- [TASK REQUIREMENTS] Leave the images out, and copy each of the records below exactly.

- [INFORMATION SUPPLIED]
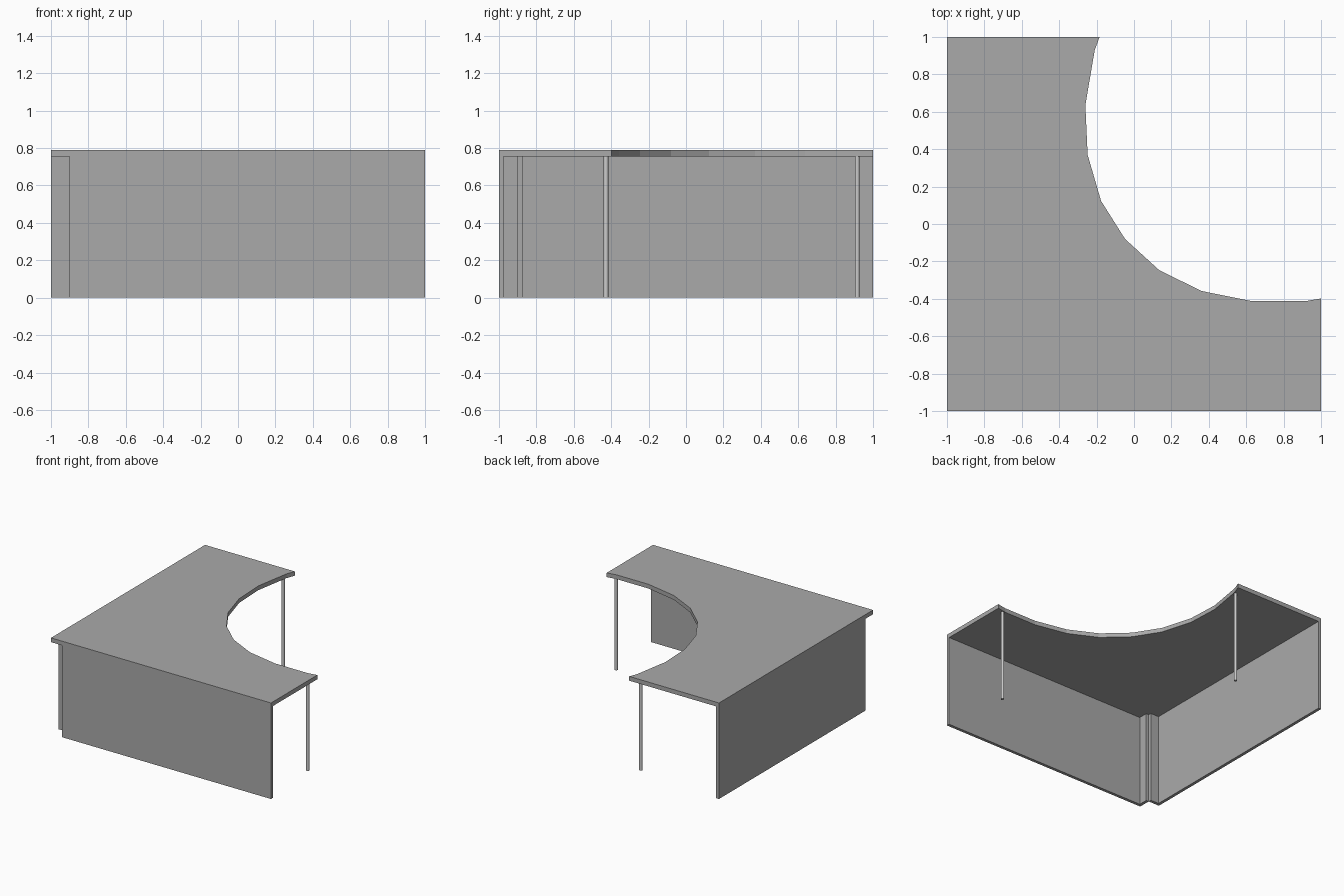
import bpy, bmesh

if "Cube" in bpy.data.objects:
    bpy.data.objects.remove(bpy.data.objects["Cube"])

H, TOP, T = 0.754, 0.789, 0.025   # underside, top surface, panel thickness

grey = bpy.data.materials.new("dark_grey")
grey.diffuse_color = (0.4, 0.4, 0.4, 1)
grey.use_nodes = True
grey.node_tree.nodes["Principled BSDF"].inputs["Base Color"].default_value = grey.diffuse_color


def prism(name, outline, z0, z1):
    """Extrude a flat outline (counter-clockwise) from z0 to z1."""
    bm = bmesh.new()
    face = bm.faces.new([bm.verts.new((x, y, z0)) for x, y in outline])
    ext = bmesh.ops.extrude_face_region(bm, geom=[face], use_keep_orig=True)
    verts = [g for g in ext["geom"] if isinstance(g, bmesh.types.BMVert)]
    bmesh.ops.translate(bm, verts=verts, vec=(0, 0, z1 - z0))
    bmesh.ops.recalc_face_normals(bm, faces=bm.faces)
    me = bpy.data.meshes.new(name)
    bm.to_mesh(me)
    bm.free()
    me.materials.append(grey)
    ob = bpy.data.objects.new(name, me)
    bpy.context.collection.objects.link(ob)
    return ob


def panel(name, x0, x1, y0, y1):
    return prism(name, [(x0, y0), (x1, y0), (x1, y1), (x0, y1)], 0, H)


# Corner desktop with a faceted curved cut-out
curve = [(1, -0.398), (0.92, -0.412), (0.628, -0.412), (0.36, -0.358),
         (0.134, -0.246), (-0.048, -0.08), (-0.176, 0.123), (-0.248, 0.37),
         (-0.26, 0.636), (-0.21, 0.93), (-0.184, 1)]
prism("desktop", [(-1, 1), (-1, -1), (1, -1)] + curve, H, TOP)

# Modesty panels along the two outer sides
panel("front_panel", -0.9, 1, -1, -1 + T)
panel("side_panel", -1, -1 + T, -0.9, 1)

# Recessed corner joining the two panels
panel("corner_panel_side", -0.9, -0.9 + T, -1 + T, -0.9)
panel("corner_panel_back", -1 + T, -0.9, -0.9, -0.9 + T)

# Thin lighter legs at the free ends
for name, x, y in (("right_leg", 0.934, -0.428), ("back_leg", -0.23, 0.915)):
    bpy.ops.mesh.primitive_cylinder_add(vertices=24, radius=0.0125, depth=H,
                                        location=(x, y, H / 2))
    leg = bpy.context.object
    leg.name = name
    bpy.ops.object.shade_smooth_by_angle()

- [SOLUTION TO THIS TASK]
import bpy, bmesh

if "Cube" in bpy.data.objects:
    bpy.data.objects.remove(bpy.data.objects["Cube"])

H, TOP, T = 0.754, 0.789, 0.025   # underside, top surface, panel thickness

grey = bpy.data.materials.new("dark_grey")
grey.diffuse_color = (0.4, 0.4, 0.4, 1)
grey.use_nodes = True
grey.node_tree.nodes["Principled BSDF"].inputs["Base Color"].default_value = grey.diffuse_color


def prism(name, outline, z0, z1):
    """Extrude a flat outline (counter-clockwise) from z0 to z1."""
    bm = bmesh.new()
    face = bm.faces.new([bm.verts.new((x, y, z0)) for x, y in outline])
    ext = bmesh.ops.extrude_face_region(bm, geom=[face], use_keep_orig=True)
    verts = [g for g in ext["geom"] if isinstance(g, bmesh.types.BMVert)]
    bmesh.ops.translate(bm, verts=verts, vec=(0, 0, z1 - z0))
    bmesh.ops.recalc_face_normals(bm, faces=bm.faces)
    me = bpy.data.meshes.new(name)
    bm.to_mesh(me)
    bm.free()
    me.materials.append(grey)
    ob = bpy.data.objects.new(name, me)
    bpy.context.collection.objects.link(ob)
    return ob


def panel(name, x0, x1, y0, y1):
    return prism(name, [(x0, y0), (x1, y0), (x1, y1), (x0, y1)], 0, H)


# Corner desktop with a faceted curved cut-out
curve = [(1, -0.398), (0.92, -0.412), (0.628, -0.412), (0.36, -0.358),
         (0.134, -0.246), (-0.048, -0.08), (-0.176, 0.123), (-0.248, 0.37),
         (-0.26, 0.636), (-0.21, 0.93), (-0.184, 1)]
prism("desktop", [(-1, 1), (-1, -1), (1, -1)] + curve, H, TOP)

# Modesty panels along the two outer sides
panel("front_panel", -0.9, 1, -1, -1 + T)
panel("side_panel", -1, -1 + T, -0.9, 1)

# Recessed corner joining the two panels
panel("corner_panel_side", -0.9, -0.9 + T, -1 + T, -0.9)
panel("corner_panel_back", -1 + T, -0.9, -0.9, -0.9 + T)

# Thin lighter legs at the free ends
for name, x, y in (("right_leg", 0.934, -0.428), ("back_leg", -0.23, 0.915)):
    bpy.ops.mesh.primitive_cylinder_add(vertices=24, radius=0.0125, depth=H,
                                        location=(x, y, H / 2))
    leg = bpy.context.object
    leg.name = name
    bpy.ops.object.shade_smooth_by_angle()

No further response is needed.